On Monday, the path for DACA recipients took another turn. The Supreme Court declined the Trump Administration's appeal to end the Deferred Action for Childhood Arrivals program, which was set to phase out this coming week.
As the confusion continues, there remains no clear path forward on how to create a legal framework for those currently protected under the Obama-era program.
Take Two checked in with DACA recipient Safir Wazed. He was brought here as a child from Bangladesh and is currently a graduate student at the University of Southern California.
"I'm still confused and very frustrated," Wazed says. "We are exactly where we were when Jeff Sessions announced that DACA would end."
Now on the job market, Wazed feels the pressure to unveil his uncertain status to his potential employers.
"When we get to that conversation, that means the interview is going well," Wazed says. "But I do have to pivot it a bit."
The latest developments are changing the political debate surrounding the program.
"I suspect lawmakers are feeling less pressure now," says Louis DeSipio, professor of political science and chicano studies at UC-Irvine. "Congress tried to come up with a resolution a few weeks ago and failed. Now with the court temporarily protecting DACA, Congress might move on to other issues."
However, as long as there's no fix for DACA, it will continue to be political.
"It keeps the issues in the debate for all these moderate house seats they have to defend in the fall," DeSipio says. "The Democrats will have a clear issue to mobilize around. It will help Democrats in the fall."
As for Wazed, the DACA recipient, he's hopeful about where things are headed.
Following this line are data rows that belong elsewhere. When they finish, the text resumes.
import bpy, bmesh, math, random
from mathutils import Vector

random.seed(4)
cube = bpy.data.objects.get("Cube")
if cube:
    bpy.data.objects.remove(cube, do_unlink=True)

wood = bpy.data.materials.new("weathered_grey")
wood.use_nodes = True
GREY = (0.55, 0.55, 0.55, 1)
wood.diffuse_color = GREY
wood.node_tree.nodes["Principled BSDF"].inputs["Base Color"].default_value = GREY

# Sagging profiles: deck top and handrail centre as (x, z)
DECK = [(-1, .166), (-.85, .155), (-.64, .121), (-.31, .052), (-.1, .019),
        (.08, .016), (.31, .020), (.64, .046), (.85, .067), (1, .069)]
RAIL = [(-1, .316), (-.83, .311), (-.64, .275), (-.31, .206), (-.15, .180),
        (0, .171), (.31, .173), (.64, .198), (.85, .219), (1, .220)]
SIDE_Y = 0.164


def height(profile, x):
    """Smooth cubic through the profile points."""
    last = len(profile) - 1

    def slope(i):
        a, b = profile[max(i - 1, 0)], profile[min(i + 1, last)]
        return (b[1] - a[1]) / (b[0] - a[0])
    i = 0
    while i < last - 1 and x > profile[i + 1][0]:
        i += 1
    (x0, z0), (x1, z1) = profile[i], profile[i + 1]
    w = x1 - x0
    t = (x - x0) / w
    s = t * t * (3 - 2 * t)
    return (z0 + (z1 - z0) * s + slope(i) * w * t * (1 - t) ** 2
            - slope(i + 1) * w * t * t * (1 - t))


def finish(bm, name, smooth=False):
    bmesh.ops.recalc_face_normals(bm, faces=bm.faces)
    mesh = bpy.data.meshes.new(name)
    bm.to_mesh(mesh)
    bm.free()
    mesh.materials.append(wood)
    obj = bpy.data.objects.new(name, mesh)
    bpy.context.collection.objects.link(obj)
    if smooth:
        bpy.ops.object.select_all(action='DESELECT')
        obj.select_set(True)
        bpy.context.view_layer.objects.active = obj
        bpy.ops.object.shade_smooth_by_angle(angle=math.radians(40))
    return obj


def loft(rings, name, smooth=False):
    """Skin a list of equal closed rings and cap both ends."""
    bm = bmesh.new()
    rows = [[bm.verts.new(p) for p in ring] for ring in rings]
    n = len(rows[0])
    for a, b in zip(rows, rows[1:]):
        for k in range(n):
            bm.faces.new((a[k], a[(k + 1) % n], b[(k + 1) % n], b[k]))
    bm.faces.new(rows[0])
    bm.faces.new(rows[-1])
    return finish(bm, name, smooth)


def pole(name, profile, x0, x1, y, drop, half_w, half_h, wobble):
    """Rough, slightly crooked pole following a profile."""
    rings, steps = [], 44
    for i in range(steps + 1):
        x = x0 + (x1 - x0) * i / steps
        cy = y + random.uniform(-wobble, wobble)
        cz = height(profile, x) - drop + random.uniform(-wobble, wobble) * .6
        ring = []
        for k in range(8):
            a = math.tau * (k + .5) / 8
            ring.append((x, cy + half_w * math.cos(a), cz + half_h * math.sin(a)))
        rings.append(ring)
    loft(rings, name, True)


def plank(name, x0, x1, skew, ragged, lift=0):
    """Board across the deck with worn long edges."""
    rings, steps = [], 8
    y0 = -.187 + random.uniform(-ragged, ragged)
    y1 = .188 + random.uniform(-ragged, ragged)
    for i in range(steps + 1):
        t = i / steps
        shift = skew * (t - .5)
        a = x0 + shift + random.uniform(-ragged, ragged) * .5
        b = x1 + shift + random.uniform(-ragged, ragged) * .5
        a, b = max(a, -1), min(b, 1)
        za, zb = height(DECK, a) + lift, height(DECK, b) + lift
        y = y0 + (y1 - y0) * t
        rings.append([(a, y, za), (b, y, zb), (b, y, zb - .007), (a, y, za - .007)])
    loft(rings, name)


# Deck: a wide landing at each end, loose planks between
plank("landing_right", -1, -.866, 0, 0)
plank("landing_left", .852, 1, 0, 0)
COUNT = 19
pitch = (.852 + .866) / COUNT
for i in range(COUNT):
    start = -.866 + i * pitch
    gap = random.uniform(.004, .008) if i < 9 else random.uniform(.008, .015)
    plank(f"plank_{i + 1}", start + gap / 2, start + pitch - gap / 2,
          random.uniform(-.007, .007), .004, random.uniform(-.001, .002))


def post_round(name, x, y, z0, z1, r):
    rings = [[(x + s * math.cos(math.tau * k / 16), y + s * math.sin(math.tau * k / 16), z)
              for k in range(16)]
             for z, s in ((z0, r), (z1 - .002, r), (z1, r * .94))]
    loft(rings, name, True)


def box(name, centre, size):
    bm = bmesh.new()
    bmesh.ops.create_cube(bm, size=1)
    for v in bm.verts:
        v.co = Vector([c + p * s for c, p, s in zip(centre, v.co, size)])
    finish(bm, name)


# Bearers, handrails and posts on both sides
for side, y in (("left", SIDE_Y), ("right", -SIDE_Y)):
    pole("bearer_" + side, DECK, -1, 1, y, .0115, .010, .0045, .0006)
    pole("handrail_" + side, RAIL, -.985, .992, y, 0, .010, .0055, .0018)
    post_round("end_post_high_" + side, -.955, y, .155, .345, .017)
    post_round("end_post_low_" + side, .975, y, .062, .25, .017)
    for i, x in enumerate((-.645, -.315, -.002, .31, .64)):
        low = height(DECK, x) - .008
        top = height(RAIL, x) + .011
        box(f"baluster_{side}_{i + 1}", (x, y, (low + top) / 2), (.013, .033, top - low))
"We will not stop fighting until we get what we want, which is a path to citizenship," Wazed says.